There are some sucralose side effects that may cause you to think twice about using the sweetener. Sucralose is sold as a sugar substitute known as Splenda and is 600 times sweeter than table sugar. The product Splenda contains no calories and does not cause an insulin boost. The product has even begun replacing aspartame. The FDA reviewed studies in human beings and animals and found that sucralose did not pose any carcinogenic, reproductive, or neurological risk to humans.
Sucralose is a synthetic compound, which is basically sugar that has been modified by adding chlorine atoms. Chlorine is added to many products and does not necessarily make the product dangerous. On the other hand, consuming chlorine is not advised in large amounts. This synthetic compound is created when sugar is treated with trityl chloride, acetic anhydride, hydrogen chlorine, thionyl chloride and methanol in the presence of dimethylformamide, 4-methylmorpholine, toluene, methyl isobutyl ketone, acetic acid, benzyltriethylammonium chloride and sodium methoxide, which makes it unlike anything else found in nature.
Once sucralose becomes ingested it goes largely unrecognized by the body as food, which is why it has no calories. Most people don’t absorb a significant amount of it in their small intestine–only 15% by most accounts. Ironically, your body will try to clean unrecognizable substances by digesting them, so it is very likely that the healthier your gastrointestinal system is the more you’ll absorb the chlorinated molecules of sucralose.
The Side Effects of Sucralose
The sweetener has been implicated as the cause of many side effects, including:
- Skin Rashes/Flushing
- Panic-like Agitation
- Dizziness and Numbness
- Muscle aches
- Intestinal cramping
- Bladder issues
- Stomach pain
There have been no long-term studies of the side effects of sucralose in humans, but the Splenda manufacturer’s own short-term studies showed that very high doses of sucralose shrank thymus glands, enlarged livers, and caused kidney disorders in rodents.
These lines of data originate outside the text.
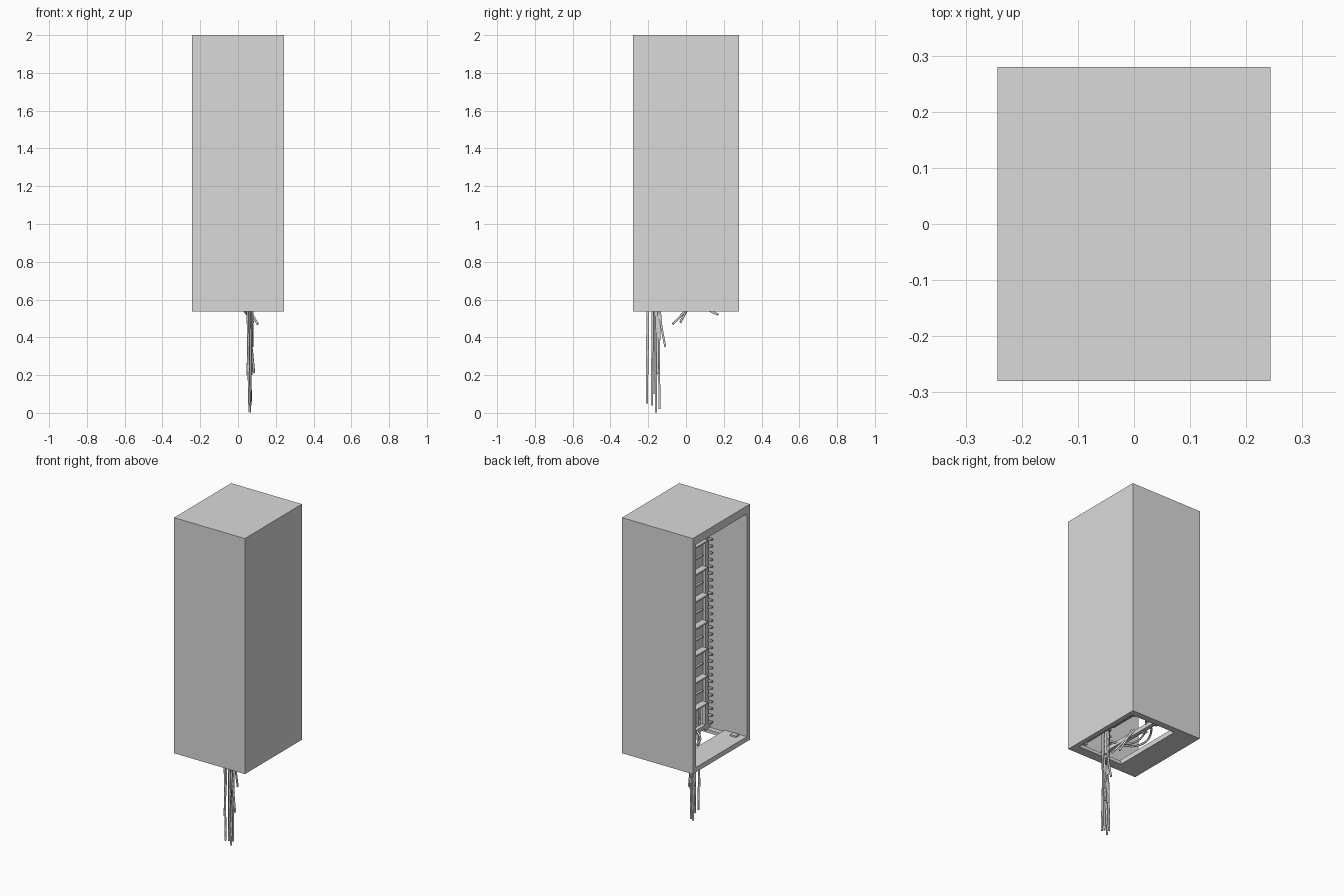
import bpy, bmesh
from mathutils import Vector

cube = bpy.data.objects.get("Cube")
if cube:
    bpy.data.objects.remove(cube, do_unlink=True)

# One painted-metal grey throughout
GREY = bpy.data.materials.new("light grey")
GREY.use_nodes = True
GREY.diffuse_color = (0.7, 0.7, 0.7, 1)
GREY.node_tree.nodes["Principled BSDF"].inputs["Base Color"].default_value = GREY.diffuse_color


def boxes(name, spans):
    """One object from boxes given as (x0, x1, y0, y1, z0, z1)."""
    bm = bmesh.new()
    for x0, x1, y0, y1, z0, z1 in spans:
        part = bmesh.ops.create_cube(bm, size=1)["verts"]
        bmesh.ops.scale(bm, vec=(x1 - x0, y1 - y0, z1 - z0), verts=part)
        bmesh.ops.translate(bm, vec=((x0 + x1) / 2, (y0 + y1) / 2, (z0 + z1) / 2), verts=part)
    me = bpy.data.meshes.new(name)
    bm.to_mesh(me)
    bm.free()
    me.materials.append(GREY)
    bpy.context.collection.objects.link(bpy.data.objects.new(name, me))


def cable(name, points, radius=0.006):
    cu = bpy.data.curves.new(name, "CURVE")
    cu.dimensions = "3D"
    cu.bevel_depth = radius
    cu.bevel_resolution = 1
    cu.resolution_u = 6
    cu.use_fill_caps = True
    sp = cu.splines.new("BEZIER")
    sp.bezier_points.add(len(points) - 1)
    for bp, p in zip(sp.bezier_points, points):
        bp.co = Vector(p)
        bp.handle_left_type = bp.handle_right_type = "AUTO"
    cu.materials.append(GREY)
    bpy.context.collection.objects.link(bpy.data.objects.new(name, cu))


# Cabinet shell, open on the -x side
X, Y, Z0, Z1, T = 0.243, 0.28, 0.538, 2.0, 0.03
TOP = Z1 - 0.05
boxes("cabinet_top", [(-X, X, -Y, Y, TOP, Z1)])
boxes("cabinet_front_wall", [(-X, X, -Y, -Y + T, Z0, TOP)])
boxes("cabinet_back_wall", [(-X, X, Y - T, Y, Z0, TOP)])
boxes("cabinet_side_wall", [(X - T, X, -Y + T, Y - T, Z0, TOP)])

# Floor frame around the cable opening, with a wide sill
SILL = -0.09
boxes("floor_frame", [
    (-X, SILL, -Y + T, Y - T, Z0, Z0 + 0.03),
    (SILL, X - T, -Y + T, -0.22, Z0, Z0 + 0.02),
    (SILL, X - T, Y - T - 0.01, Y - T, Z0, Z0 + 0.02),
])
boxes("sill_tabs", [(-0.2, -0.16, y - 0.015, y + 0.015, Z0 + 0.03, Z0 + 0.04)
                    for y in (-0.22, 0.22)])

# Rack posts with toothed cable combs
posts, teeth = [], []
for s in (-1, 1):
    y0, y1 = sorted((s * 0.2, s * 0.23))
    posts += [(x, x + 0.025, y0, y1, Z0 + 0.02, TOP) for x in (0.005, 0.17)]
    t0, t1 = sorted((s * 0.218, s * 0.235))
    teeth += [(-0.02, 0.005, t0, t1, 0.6 + i * 0.042, 0.61 + i * 0.042) for i in range(32)]
boxes("rack_posts", posts)
boxes("rack_teeth", teeth)

# Shelves carrying equipment modules that fill each bay
shelves, modules, handles = [], [], []
for k in range(8):
    z = 0.73 + k * 0.168
    shelves.append((-0.015, 0.2, -0.195, 0.195, z, z + 0.01))
    height = 0.16 if k < 7 else 0.04
    for j in range(4):
        y = -0.2 + j * 0.101
        modules.append((0.025, 0.195, y, y + 0.097, z + 0.01, z + height))
        if k < 7:
            handles.append((0.012, 0.025, y + 0.012, y + 0.085, z + 0.075, z + 0.083))
boxes("rack_shelves", shelves)
boxes("equipment_modules", modules)
boxes("module_handles", handles)

# Rails tying the rack to the cabinet just above the opening
boxes("base_rails", [(x, x + 0.025, -0.25, 0.25, 0.57, 0.595) for x in (0.005, 0.17)])

# Hanging cables: top y, bottom (x, y, z)
hanging = [(-0.205, 0.06, -0.207, 0.05), (-0.2, 0.05, -0.205, 0.2), (-0.178, 0.065, -0.18, 0.04),
           (-0.168, 0.055, -0.168, 0.17), (-0.16, 0.063, -0.158, 0.002), (-0.15, 0.085, -0.15, 0.21),
           (-0.145, 0.063, -0.14, 0.02), (-0.135, 0.075, -0.11, 0.35), (-0.165, 0.06, -0.172, 0.1),
           (-0.155, 0.068, -0.16, 0.06), (-0.14, 0.07, -0.145, 0.2)]
for i, (y, bx, by, bz) in enumerate(hanging):
    x = 0.052 + 0.008 * (i % 4)
    cable("hanging_cable_%d" % i, [(x, y, 0.72), (x, y, 0.5), (bx, by, bz)])

# Short loose ends and loops across the opening
cable("loose_end_front", [(0.03, 0.04, 0.6), (0.06, 0.0, 0.545), (0.105, -0.07, 0.47)])
cable("loose_end_middle", [(0.04, 0.03, 0.6), (0.06, 0.0, 0.535), (0.08, -0.03, 0.48)])
cable("loose_end_back", [(0.0, 0.06, 0.6), (0.03, 0.12, 0.545), (0.05, 0.17, 0.52)])
for i, reach in enumerate((-0.06, -0.02)):
    cable("loop_cable_%d" % i,
          [(0.06, -0.15, 0.6), (reach, -0.05, 0.57), (reach + 0.02, 0.1, 0.58), (0.08, 0.19, 0.62)])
The doses were measured at a level far beyond what would be expected in an ordinary diet.
Splenda contains more than just sucralose when it is sold at your local stores–it’s made with dextrose, and sometimes with maltodextrin, neither of which were included in the original studies of sucralose. The evidence of side effects associated with sucralose is accumulating slowly. Most of the testing is funded by the food industry, which has an interest in the outcome. One thing is certain. Some of the chemicals that comprise this artificial sweetener are known to be hazardous.